### DATA SUPPLIED
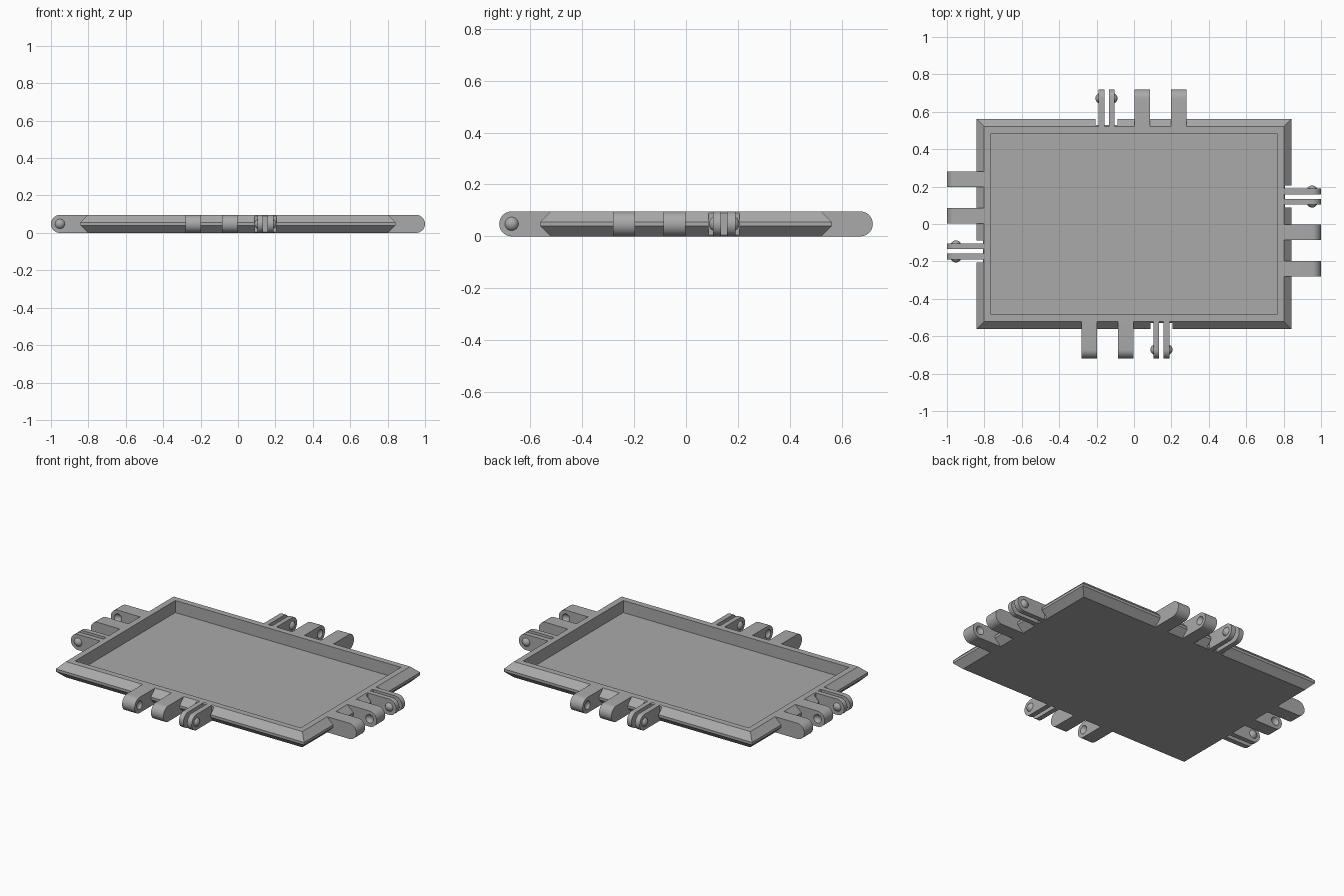
import bpy, bmesh, math
from mathutils import Matrix, Vector

cube = bpy.data.objects.get("Cube")
if cube:
    bpy.data.objects.remove(cube, do_unlink=True)

grey = bpy.data.materials.new("light grey plastic")
grey.use_nodes = True
COLOR = (0.4, 0.4, 0.4, 1)
grey.diffuse_color = COLOR
grey.node_tree.nodes["Principled BSDF"].inputs["Base Color"].default_value = COLOR

HX, HY = 0.842, 0.562      # half size of the tray at its widest
HEIGHT = 0.096
CHAMFER = 0.04
RADIUS = HEIGHT / 2        # rounded hinge tips
REACH = 0.158              # hinge length beyond the tray edge
AXIS = REACH - RADIUS      # pivot distance beyond the tray edge
DOME_R, DOME_H = 0.026, 0.016
SPHERE_R = (DOME_R ** 2 + DOME_H ** 2) / (2 * DOME_H)

SIDES = [("back", 0, HY), ("left", -90, HX), ("front", 180, HY), ("right", 90, HX)]
KNUCKLES = [("inner", 0.002, 0.086, 1), ("outer", 0.197, 0.282, -1)]
PRONGS = [("first", -0.19, -0.159, -1), ("second", -0.134, -0.104, 1)]


def make(name, bm, place=None):
    bmesh.ops.recalc_face_normals(bm, faces=bm.faces)
    mesh = bpy.data.meshes.new(name)
    bm.to_mesh(mesh)
    bm.free()
    if place:
        mesh.transform(place)
    mesh.materials.append(grey)
    ob = bpy.data.objects.new(name, mesh)
    bpy.context.collection.objects.link(ob)
    return ob


def activate(ob):
    bpy.ops.object.select_all(action='DESELECT')
    ob.select_set(True)
    bpy.context.view_layer.objects.active = ob


def cut(ob, cutter):
    cutter.hide_render = True
    mod = ob.modifiers.new("cut", 'BOOLEAN')
    mod.operation = 'DIFFERENCE'
    mod.solver = 'EXACT'
    mod.object = cutter
    activate(ob)
    bpy.ops.object.modifier_apply(modifier=mod.name)
    bpy.data.objects.remove(cutter, do_unlink=True)


def smooth(ob):
    activate(ob)
    bpy.ops.object.shade_smooth_by_angle(angle=math.radians(30))


def tray():
    # Chamfered outside, flat rim and a sunken floor, as stacked rectangles
    rings = [(CHAMFER, 0), (0, CHAMFER), (0, HEIGHT - CHAMFER), (CHAMFER, HEIGHT),
             (0.077, HEIGHT), (0.077, 0.022)]
    bm = bmesh.new()
    loops = [[bm.verts.new((sx * (HX - inset), sy * (HY - inset), z))
              for sx, sy in ((-1, -1), (1, -1), (1, 1), (-1, 1))] for inset, z in rings]
    for low, high in zip(loops, loops[1:]):
        for i in range(4):
            j = (i + 1) % 4
            bm.faces.new((low[i], low[j], high[j], high[i]))
    bm.faces.new(loops[0])
    bm.faces.new(loops[-1])
    return make("tray", bm)


def tab(name, x0, x1, place):
    # Flat bar with a half-round tip, extruded along the hinge axis
    bm = bmesh.new()
    outline = [(-0.06, 0)]
    for i in range(25):
        a = -math.pi / 2 + math.pi * i / 24
        outline.append((AXIS + RADIUS * math.cos(a), RADIUS + RADIUS * math.sin(a)))
    outline.append((-0.06, HEIGHT))
    face = bm.faces.new([bm.verts.new((x0, y, z)) for y, z in outline])
    ext = bmesh.ops.extrude_face_region(bm, geom=[face])
    bmesh.ops.translate(bm, vec=(x1 - x0, 0, 0),
                        verts=[v for v in ext["geom"] if isinstance(v, bmesh.types.BMVert)])
    return make(name, bm, place)


def ball(name, x, place, keep=0):
    # Sphere on the pivot; keep = side of the tab on which only a cap remains
    bm = bmesh.new()
    centre = Vector((x - keep * (SPHERE_R - DOME_H) if keep else x, AXIS, RADIUS))
    turn = Matrix.Rotation(math.pi / 2, 4, 'Y')
    bmesh.ops.create_uvsphere(bm, u_segments=32, v_segments=24, radius=SPHERE_R,
                              matrix=Matrix.Translation(centre) @ turn)
    if keep:
        bmesh.ops.bisect_plane(bm, geom=bm.verts[:] + bm.edges[:] + bm.faces[:],
                               plane_co=(x, 0, 0), plane_no=(keep, 0, 0), clear_inner=True)
        bmesh.ops.holes_fill(bm, edges=[e for e in bm.edges if e.is_boundary])
    return make(name, bm, place)


def box(name, x0, x1, y0, y1, place):
    bm = bmesh.new()
    size = Matrix.Diagonal((x1 - x0, y1 - y0, 0.3, 1))
    bmesh.ops.create_cube(bm, size=1, matrix=Matrix.Translation(
        ((x0 + x1) / 2, (y0 + y1) / 2, RADIUS)) @ size)
    return make(name, bm, place)


body = tray()
for side, angle, edge in SIDES:
    place = Matrix.Rotation(math.radians(angle), 4, 'Z') @ Matrix.Translation((0, edge, 0))
    # Clearance notch for the springy prongs
    cut(body, box("notch_cutter", -0.207, -0.087, -0.034, 0.1, place))
    # Wide knuckles with a socket facing the gap between them
    for label, x0, x1, face in KNUCKLES:
        knuckle = tab(f"{side}_{label}_knuckle", x0, x1, place)
        wall = x1 if face > 0 else x0
        cut(knuckle, ball("socket_cutter", wall + face * (SPHERE_R - DOME_H), place))
        smooth(knuckle)
    # Thin prongs with a domed pin on their outer faces
    for label, x0, x1, face in PRONGS:
        smooth(tab(f"{side}_{label}_prong", x0, x1, place))
        pin = ball(f"{side}_{label}_pin", x1 if face > 0 else x0, place, face)
        smooth(pin)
######
> _WHAT THE EXERCISE ASKS_:
Only a number is wanted here: the count of lines in the data that include the word "geom".

> _SOLVED PROBLEM_:
3